The process of collecting, organizing, displaying, and interpreting data and using it to make decisions or predictions has become an important skill in today's society. People are inundated through the media with statistical data from opinion polls, advertisements, surveys, and medical research. Understanding the uses and misuses of data can help you and your students make informed decisions about health care, the environment, education, financial matters, and political issues. Understanding what happens to various statistics when new data are added or existing data are deleted is an important aspect of data analysis. Also, knowing about sampling techniques and having the ability to recognize biased data is very important when it comes to having faith in the validity of conclusions one might draw from analyzing the data.
The three common measures of central tendency, mean, median and mode, are used to find one number which is representative of all the numbers in the data set. Each of the three measures has particular strengths and weaknesses that pertain when dealing with various data sets.
The mean is found by adding up all the items in the data set and dividing the result by the number of items. That's the method used by most people when they refer to the "average." However, as we shall see, it can be greatly affected by outliers, or values which are much greater or less than most of the data.
The median is the middle item if the data are arranged in order from least to greatest. The median is not greatly affected by outliers.
The mode is the measure that appears most frequently. It is not affected greatly, if at all, by outliers. It is probably the least useful measure if the data is numerical in nature. However, it is very useful and usually the only measure which makes sense if the data is categorical that is, non-numerical, such as "What is the most common color for an automobile?"
Let's take a look at some particular data sets and the effects that adding and deleting data and outliers have on the mean, median and mode. Consider the data set below:
The mean for this data is 5.222, the median is 5 and the mode is 3. If we include another item of data such as 23, the mean would increase to 7, the median would increase to 5.5 and the mode would remain the same. The increase of the mean to 7 is a substantial increase based on one item of data. The median, although it changed, did not change very much. The mode did not change at all, but was not very representative of the data set to begin with.

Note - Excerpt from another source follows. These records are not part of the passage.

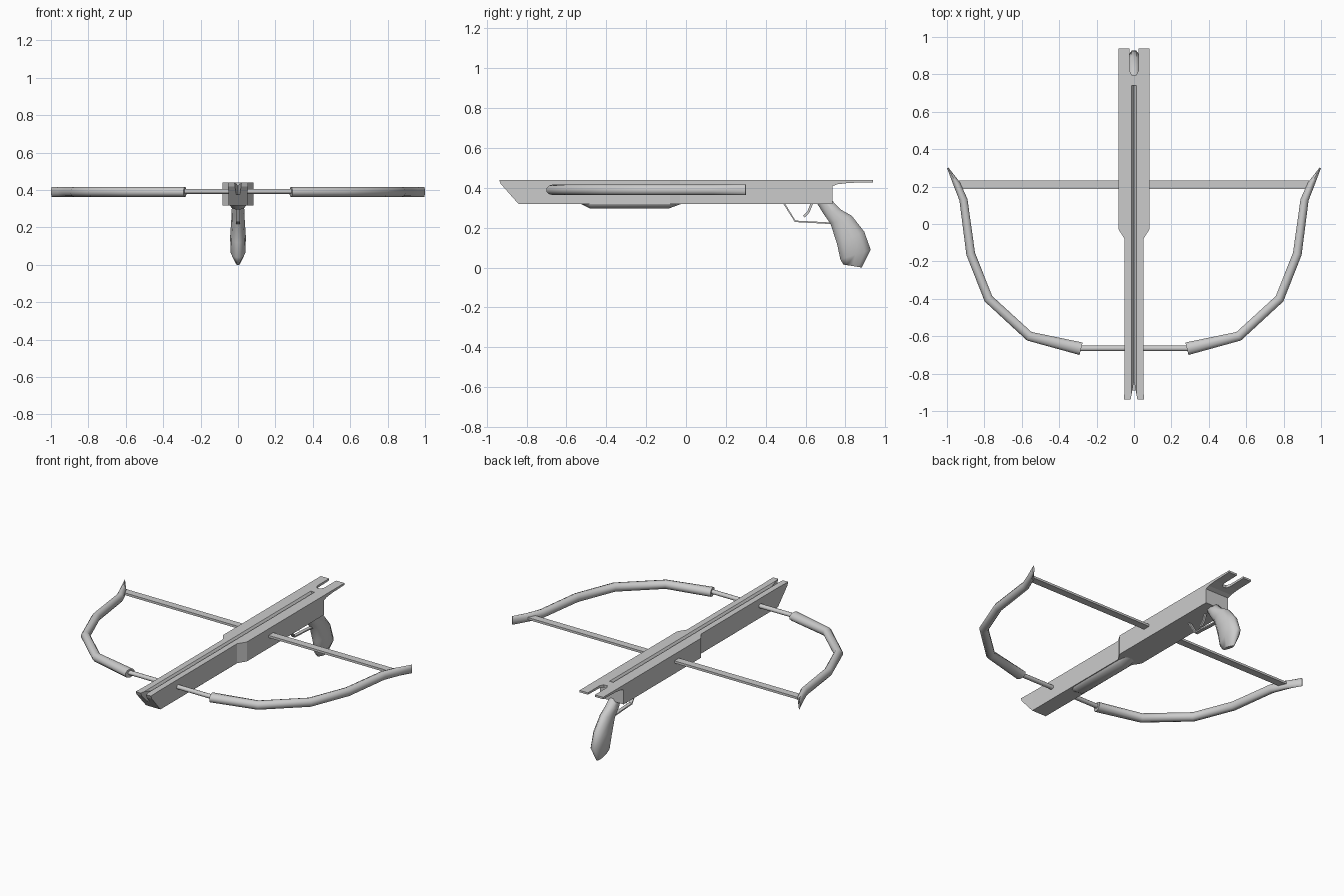
import bpy, bmesh, math
from mathutils import Vector

if "Cube" in bpy.data.objects:
    bpy.data.objects.remove(bpy.data.objects["Cube"])


def finish(name, bm, smooth=None):
    bmesh.ops.recalc_face_normals(bm, faces=bm.faces)
    me = bpy.data.meshes.new(name)
    bm.to_mesh(me)
    bm.free()
    ob = bpy.data.objects.new(name, me)
    bpy.context.collection.objects.link(ob)
    activate(ob)
    if smooth:
        bpy.ops.object.shade_smooth_by_angle(angle=math.radians(smooth))
    return ob


def activate(ob):
    bpy.ops.object.select_all(action='DESELECT')
    ob.select_set(True)
    bpy.context.view_layer.objects.active = ob


def prism(name, pts, axis, a, b):
    """Extrude a 2D outline along an axis from a to b."""
    def place(p, d):
        return {'x': (d, *p), 'y': (p[0], d, p[1]), 'z': (*p, d)}[axis]
    bm = bmesh.new()
    lo = [bm.verts.new(place(p, a)) for p in pts]
    hi = [bm.verts.new(place(p, b)) for p in pts]
    n = len(pts)
    bm.faces.new(lo)
    bm.faces.new(hi[::-1])
    for i in range(n):
        j = (i + 1) % n
        bm.faces.new((lo[i], hi[i], hi[j], lo[j]))
    return finish(name, bm)


def loft(name, rings, n=10, smooth=50):
    """Skin elliptical rings, each (centre, half-axis u, half-axis v)."""
    bm = bmesh.new()
    loops = []
    for c, u, v in rings:
        c, u, v = Vector(c), Vector(u), Vector(v)
        angles = [2 * math.pi * (i + 0.5) / n for i in range(n)]
        loops.append([bm.verts.new(c + u * math.cos(t) + v * math.sin(t)) for t in angles])
    for r, s in zip(loops, loops[1:]):
        for i in range(n):
            j = (i + 1) % n
            bm.faces.new((r[i], r[j], s[j], s[i]))
    bm.faces.new(loops[0])
    bm.faces.new(loops[-1])
    return finish(name, bm, smooth)


def boolean(ob, cutter, op):
    m = ob.modifiers.new(op, 'BOOLEAN')
    m.operation, m.object, m.solver = op, cutter, 'EXACT'
    activate(ob)
    bpy.ops.object.modifier_apply(modifier=m.name)
    bpy.data.objects.remove(cutter)


def bar(name, pts, w, t):
    """Thin flat strip following (y, z) points, w half-width in x, t half-thickness."""
    rings = []
    for i, p in enumerate(pts):
        a, b = pts[max(i - 1, 0)], pts[min(i + 1, len(pts) - 1)]
        d = Vector((0, b[0] - a[0], b[1] - a[1])).normalized()
        rings.append(((0, *p), (w * 1.41, 0, 0), Vector((0, -d.z, d.y)) * t * 1.41))
    return loft(name, rings, 4, 30)


# Stock: plan outline crossed with side profile
half = [(0.053, -0.94), (0.05, -0.84), (0.05, -0.08), (0.082, -0.03), (0.082, 0.94)]
stock = prism("stock", half + [(-x, y) for x, y in reversed(half)], 'z', 0.2, 0.6)
side = [(-0.938, 0.44), (-0.93, 0.42), (-0.84, 0.318), (0.735, 0.318), (0.735, 0.408),
        (0.76, 0.418), (0.82, 0.425), (0.938, 0.428), (0.938, 0.44)]
boolean(stock, prism("profile_cutter", side, 'x', -0.3, 0.3), 'INTERSECT')

# Bolt groove, rear sight slot and front notch
boolean(stock, prism("groove_cutter", [(-0.02, 0.45), (0.02, 0.45), (0, 0.422)],
                     'y', -1.0, 0.74), 'DIFFERENCE')
slot = [(-0.024, 1.0), (-0.024, 0.82), (-0.012, 0.797), (0.012, 0.797), (0.024, 0.82), (0.024, 1.0)]
boolean(stock, prism("slot_cutter", slot, 'z', 0.35, 0.5), 'DIFFERENCE')
boolean(stock, prism("notch_cutter", [(-0.022, -0.96), (0.022, -0.96), (0, -0.84)],
                     'z', 0.375, 0.5), 'DIFFERENCE')

# Rounded fore-grip under the stock
loft("fore_grip", [((0, y, 0.33), (w, 0, 0), (0, 0, h)) for y, w, h in
                   ((-0.53, 0.035, 0.01), (-0.48, 0.048, 0.036),
                    (-0.09, 0.048, 0.036), (-0.02, 0.045, 0.01))], 12)

# Pistol grip: front point, back point (y, z), half-width
grip = [((0.65, 0.335), (0.735, 0.335), 0.03), ((0.69, 0.27), (0.775, 0.292), 0.035),
        ((0.725, 0.22), (0.832, 0.26), 0.036), ((0.758, 0.12), (0.895, 0.18), 0.042),
        ((0.775, 0.04), (0.927, 0.09), 0.04), ((0.79, 0.015), (0.882, 0.0), 0.012)]
rings = []
for f, b, w in grip:
    f, b = Vector((0, *f)), Vector((0, *b))
    rings.append(((f + b) / 2, (b - f) / 2 * 1.05, (w, 0, 0)))
ob = loft("grip", rings, 10, 60)
low = min(v.co.z for v in ob.data.vertices)
for v in ob.data.vertices:
    if v.co.z < 0.03:
        v.co.z -= low

# Trigger and guard
bar("trigger_guard", [(0.49, 0.325), (0.548, 0.232), (0.73, 0.222)], 0.011, 0.004)
bar("trigger", [(0.633, 0.325), (0.615, 0.28), (0.592, 0.255)], 0.006, 0.006)

# Bow limbs: centre (x, y) and half-width, mirrored
path = [(0.283, -0.667, 0.036), (0.56, -0.6, 0.027), (0.778, -0.4, 0.026),
        (0.873, -0.16, 0.025), (0.912, 0.13, 0.023), (0.948, 0.215, 0.02), (0.996, 0.3, 0.004)]
rings = []
for i, (x, y, w) in enumerate(path):
    a, b = path[max(i - 1, 0)], path[min(i + 1, len(path) - 1)]
    d = Vector((b[0] - a[0], b[1] - a[1], 0)).normalized()
    rings.append(((x, y, 0.39), Vector((d.y, -d.x, 0)) * w, (0, 0, 0.027)))
limb = loft("bow_limbs", rings, 10)
limb.modifiers.new("mirror", 'MIRROR')
bpy.ops.object.modifier_apply(modifier="mirror")

# Rod joining the limbs through the stock
loft("bow_rod", [((x, -0.665, 0.393), (0, 0.015, 0), (0, 0, 0.013)) for x in (-0.33, 0.33)], 10)

# Bowstring: flat band
prism("bowstring", [(0.186, 0.385), (0.232, 0.385), (0.232, 0.399), (0.186, 0.399)],
      'x', -0.935, 0.935)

Consider another data set:
In this particular data set, the mean, median, and mode are all 22. The value of 8 is an outlier, since it appears to be substantially less than the other values. If we add 17, 18, 50, and 54 to the data set, we get this data set:
The median does not change for the new data set, since two of the new data items are greater than the median and two are less than the median. The mode also does not change because 22 is still the data item most frequently repeated. However, the mean increases by 3 points to 25. The outliers of 50 and 54 have increased the mean substantially in this case.
Let's look at what would change if instead of adding the four data items we added above, we added 29, 29, and 30 to the data set.
The new mean increases to 23.25, since all three new data items are greater than the previous mean. The median also increases to 23.5, since it is the average of the eighth and ninth data item. The data set now has two modes since both 22 and 29 are each repeated three times.
Data is collected from a population, or group. When a population is so large that collecting data from every member of the population is impractical, data is collected from a sample, or a part of the population. One of the most important tasks a statistician has when collecting data from a sample, is to make sure that the sample is a random sample and not a biased sample. In a random sample, all members of the population have an equal chance of being selected. In a biased sample, not all members of the population have an equal chance of being selected, so the data collected might not truly reflect the population. A common mistake in obtaining a sample occurs when the investigator collects a random sample from a subset of the population which does not reflect the whole population. An example of this is to collect data about political candidates from readers of a certain newspaper. Since most readers of that newspaper may have the same political leaning, the results would not reflect the voter population in general.
Assume we want to find out what the three most popular flavors of ice cream are among 300 sixth grade students at a school, without having to ask every single student. Let's discuss the pros and cons of the following samples.
The first sample, consisting of only 10 students, is too small and may not reflect the whole population of students. The second sample of 30 students getting off a bus is a biased sample because not all students come to school on buses so not all students would have an equal chance of being selected for the sample. The third sample seems to be large enough to get a good idea about the views of the 300 students, and since the students are being selected randomly, everyone would have an equal chance of being chosen.